■ **DATA SUPPLIED**
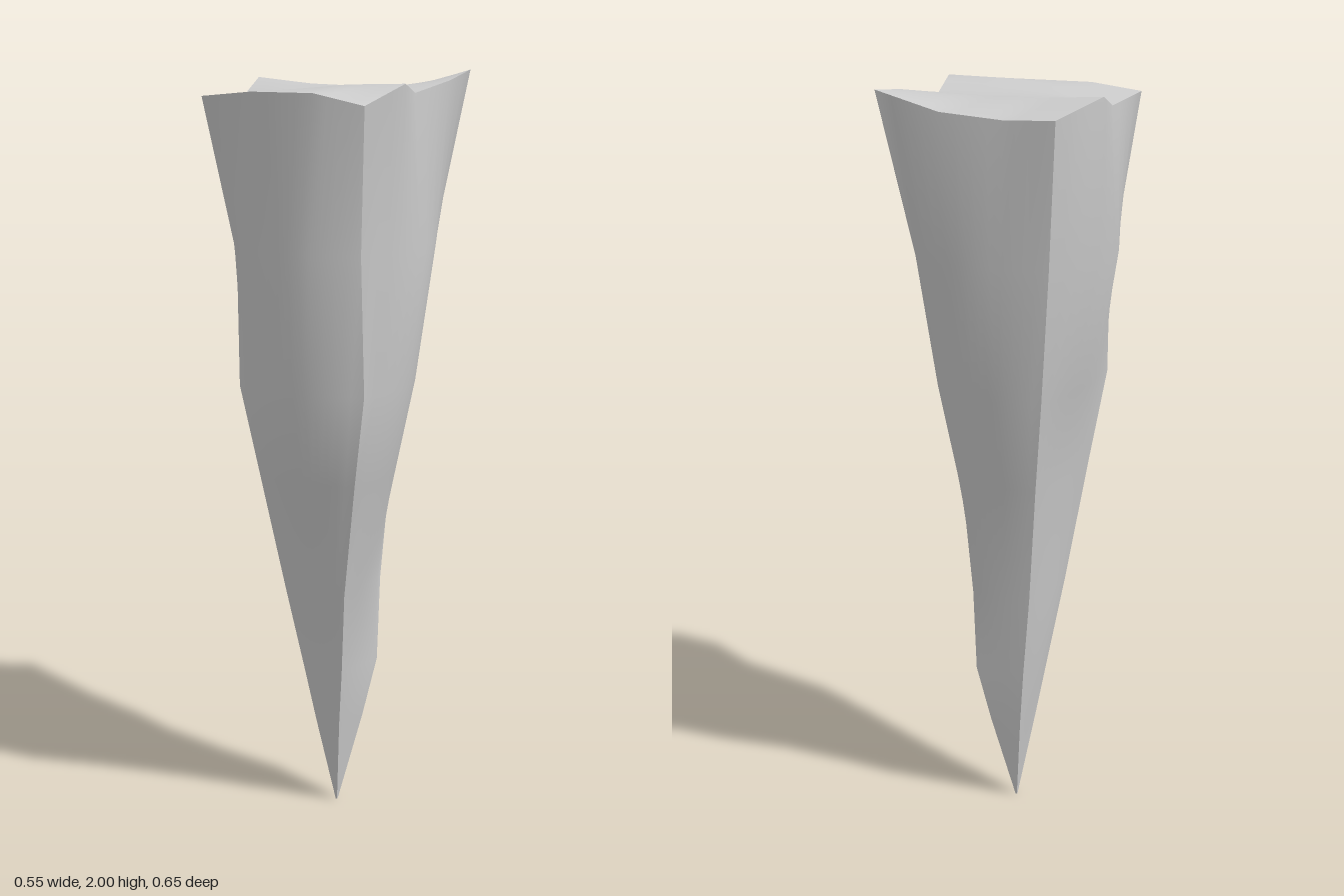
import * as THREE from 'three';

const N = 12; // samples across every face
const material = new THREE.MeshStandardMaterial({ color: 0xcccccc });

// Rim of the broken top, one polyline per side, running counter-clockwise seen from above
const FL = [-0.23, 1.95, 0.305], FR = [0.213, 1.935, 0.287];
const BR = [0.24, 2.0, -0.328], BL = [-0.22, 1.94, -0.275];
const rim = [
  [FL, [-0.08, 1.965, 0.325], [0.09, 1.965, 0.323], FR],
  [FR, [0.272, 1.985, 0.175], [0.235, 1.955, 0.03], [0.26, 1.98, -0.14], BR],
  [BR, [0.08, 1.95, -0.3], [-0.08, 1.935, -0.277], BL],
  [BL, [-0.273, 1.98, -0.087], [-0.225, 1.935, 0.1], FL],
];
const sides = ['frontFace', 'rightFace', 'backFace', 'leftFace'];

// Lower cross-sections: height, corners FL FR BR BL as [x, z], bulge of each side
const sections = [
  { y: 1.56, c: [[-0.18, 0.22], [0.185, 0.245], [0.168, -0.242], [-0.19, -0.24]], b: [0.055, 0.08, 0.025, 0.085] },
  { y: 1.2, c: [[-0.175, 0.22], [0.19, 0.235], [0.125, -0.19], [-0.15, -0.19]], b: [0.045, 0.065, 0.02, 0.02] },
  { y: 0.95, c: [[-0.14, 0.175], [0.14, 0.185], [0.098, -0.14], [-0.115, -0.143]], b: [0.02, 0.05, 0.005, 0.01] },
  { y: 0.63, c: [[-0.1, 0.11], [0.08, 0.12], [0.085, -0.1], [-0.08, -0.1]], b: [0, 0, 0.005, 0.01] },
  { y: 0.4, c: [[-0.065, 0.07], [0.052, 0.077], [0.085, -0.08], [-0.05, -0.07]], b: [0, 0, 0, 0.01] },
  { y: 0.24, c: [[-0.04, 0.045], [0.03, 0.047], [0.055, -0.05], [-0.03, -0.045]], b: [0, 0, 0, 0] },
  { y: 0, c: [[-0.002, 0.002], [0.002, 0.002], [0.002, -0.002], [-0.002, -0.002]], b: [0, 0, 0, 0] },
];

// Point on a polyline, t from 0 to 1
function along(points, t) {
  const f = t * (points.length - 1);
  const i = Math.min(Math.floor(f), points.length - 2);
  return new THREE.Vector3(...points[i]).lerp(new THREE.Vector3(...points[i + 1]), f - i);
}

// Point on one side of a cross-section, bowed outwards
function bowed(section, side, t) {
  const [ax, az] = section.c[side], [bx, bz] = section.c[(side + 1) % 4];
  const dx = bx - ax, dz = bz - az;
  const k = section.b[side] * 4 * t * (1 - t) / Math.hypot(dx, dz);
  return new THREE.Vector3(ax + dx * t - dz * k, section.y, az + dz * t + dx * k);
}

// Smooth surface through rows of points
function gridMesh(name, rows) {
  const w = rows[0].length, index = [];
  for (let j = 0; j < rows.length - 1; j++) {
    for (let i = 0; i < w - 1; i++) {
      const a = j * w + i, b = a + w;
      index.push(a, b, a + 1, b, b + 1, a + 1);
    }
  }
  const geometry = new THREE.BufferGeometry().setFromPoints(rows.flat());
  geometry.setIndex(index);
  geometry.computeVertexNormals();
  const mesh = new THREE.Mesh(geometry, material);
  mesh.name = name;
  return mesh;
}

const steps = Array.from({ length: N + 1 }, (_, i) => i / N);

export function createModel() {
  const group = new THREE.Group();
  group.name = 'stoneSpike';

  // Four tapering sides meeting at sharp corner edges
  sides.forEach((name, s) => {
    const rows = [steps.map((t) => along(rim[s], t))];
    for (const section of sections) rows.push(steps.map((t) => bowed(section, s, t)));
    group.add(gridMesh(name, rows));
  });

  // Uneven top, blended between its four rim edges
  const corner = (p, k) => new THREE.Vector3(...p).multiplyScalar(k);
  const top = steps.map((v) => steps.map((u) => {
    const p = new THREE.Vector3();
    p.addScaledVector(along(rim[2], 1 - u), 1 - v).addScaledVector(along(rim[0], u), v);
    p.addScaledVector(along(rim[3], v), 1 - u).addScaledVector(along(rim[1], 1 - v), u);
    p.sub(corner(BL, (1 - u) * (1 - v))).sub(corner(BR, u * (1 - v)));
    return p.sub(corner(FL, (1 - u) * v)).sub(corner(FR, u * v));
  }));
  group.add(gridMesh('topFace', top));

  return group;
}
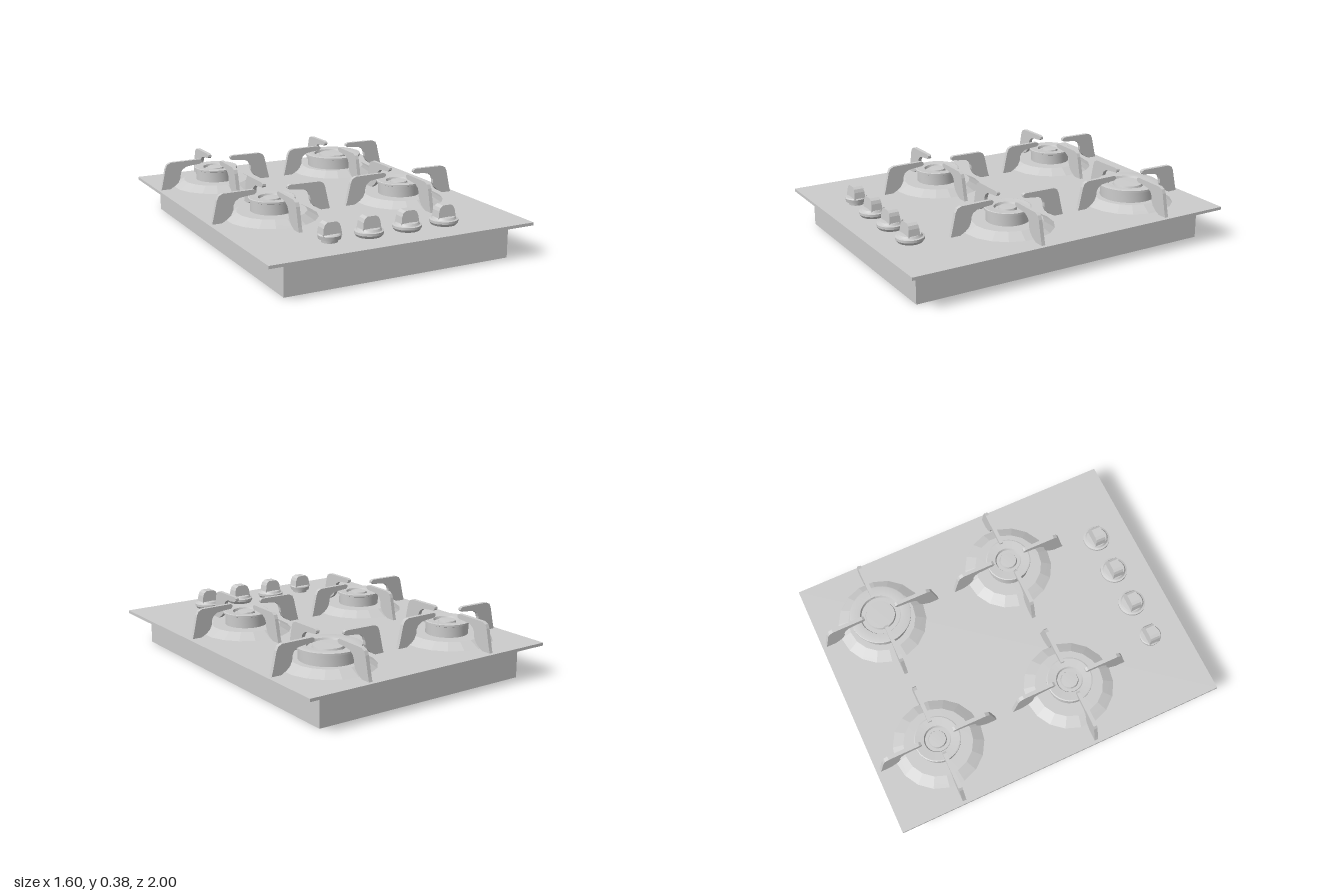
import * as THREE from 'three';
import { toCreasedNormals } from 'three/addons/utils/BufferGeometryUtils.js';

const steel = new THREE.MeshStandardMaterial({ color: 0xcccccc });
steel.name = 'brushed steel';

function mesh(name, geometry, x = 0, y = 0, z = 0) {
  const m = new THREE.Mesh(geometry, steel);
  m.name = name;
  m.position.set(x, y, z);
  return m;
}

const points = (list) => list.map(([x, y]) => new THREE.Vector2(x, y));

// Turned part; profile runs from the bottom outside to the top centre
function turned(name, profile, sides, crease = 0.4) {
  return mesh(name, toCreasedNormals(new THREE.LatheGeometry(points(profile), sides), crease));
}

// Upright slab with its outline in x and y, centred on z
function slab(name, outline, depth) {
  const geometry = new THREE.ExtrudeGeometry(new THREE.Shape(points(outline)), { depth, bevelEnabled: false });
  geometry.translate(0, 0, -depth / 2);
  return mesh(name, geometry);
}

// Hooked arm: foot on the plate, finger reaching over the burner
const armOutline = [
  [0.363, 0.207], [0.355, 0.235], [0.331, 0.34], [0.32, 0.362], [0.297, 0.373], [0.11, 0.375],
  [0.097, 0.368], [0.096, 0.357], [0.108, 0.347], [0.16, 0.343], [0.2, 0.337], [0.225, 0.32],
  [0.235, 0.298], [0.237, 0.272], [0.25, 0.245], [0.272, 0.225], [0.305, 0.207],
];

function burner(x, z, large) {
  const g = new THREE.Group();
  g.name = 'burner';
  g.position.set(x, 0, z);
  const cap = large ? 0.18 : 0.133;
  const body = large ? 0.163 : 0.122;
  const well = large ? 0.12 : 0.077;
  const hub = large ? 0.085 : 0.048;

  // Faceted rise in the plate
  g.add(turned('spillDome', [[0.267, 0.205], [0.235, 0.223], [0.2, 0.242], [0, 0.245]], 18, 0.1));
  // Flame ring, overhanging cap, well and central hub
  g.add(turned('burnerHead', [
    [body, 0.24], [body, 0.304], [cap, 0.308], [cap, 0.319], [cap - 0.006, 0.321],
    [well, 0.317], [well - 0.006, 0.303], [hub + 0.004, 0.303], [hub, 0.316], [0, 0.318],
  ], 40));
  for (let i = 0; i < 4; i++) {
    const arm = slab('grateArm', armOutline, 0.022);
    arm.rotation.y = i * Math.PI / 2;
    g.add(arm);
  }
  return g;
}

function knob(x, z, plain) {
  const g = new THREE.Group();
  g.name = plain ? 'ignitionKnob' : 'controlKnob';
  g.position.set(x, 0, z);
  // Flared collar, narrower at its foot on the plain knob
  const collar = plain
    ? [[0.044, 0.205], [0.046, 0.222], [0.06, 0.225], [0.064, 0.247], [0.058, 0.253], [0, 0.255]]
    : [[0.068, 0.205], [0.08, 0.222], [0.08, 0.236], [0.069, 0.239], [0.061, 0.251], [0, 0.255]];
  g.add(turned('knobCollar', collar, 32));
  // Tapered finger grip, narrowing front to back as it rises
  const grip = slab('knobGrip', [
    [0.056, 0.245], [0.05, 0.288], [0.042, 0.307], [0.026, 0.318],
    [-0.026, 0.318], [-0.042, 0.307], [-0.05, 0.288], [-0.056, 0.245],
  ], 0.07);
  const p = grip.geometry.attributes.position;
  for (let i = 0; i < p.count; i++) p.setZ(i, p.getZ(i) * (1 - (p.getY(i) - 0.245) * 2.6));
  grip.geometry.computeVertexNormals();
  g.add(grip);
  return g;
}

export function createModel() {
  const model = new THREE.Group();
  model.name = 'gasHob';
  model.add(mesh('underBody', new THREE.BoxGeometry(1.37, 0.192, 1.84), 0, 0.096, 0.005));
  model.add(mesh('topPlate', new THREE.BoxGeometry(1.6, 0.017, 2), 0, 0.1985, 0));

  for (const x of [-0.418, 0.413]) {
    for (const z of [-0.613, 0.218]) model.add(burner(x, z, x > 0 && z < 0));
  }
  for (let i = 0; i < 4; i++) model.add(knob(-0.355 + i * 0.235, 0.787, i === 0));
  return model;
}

■ **TO DO**
Please return a copy of each line in the entries that has the string "addScaledVector".

■ **WORKED SOLUTION**
    p.addScaledVector(along(rim[2], 1 - u), 1 - v).addScaledVector(along(rim[0], u), v);
    p.addScaledVector(along(rim[3], v), 1 - u).addScaledVector(along(rim[1], 1 - v), u);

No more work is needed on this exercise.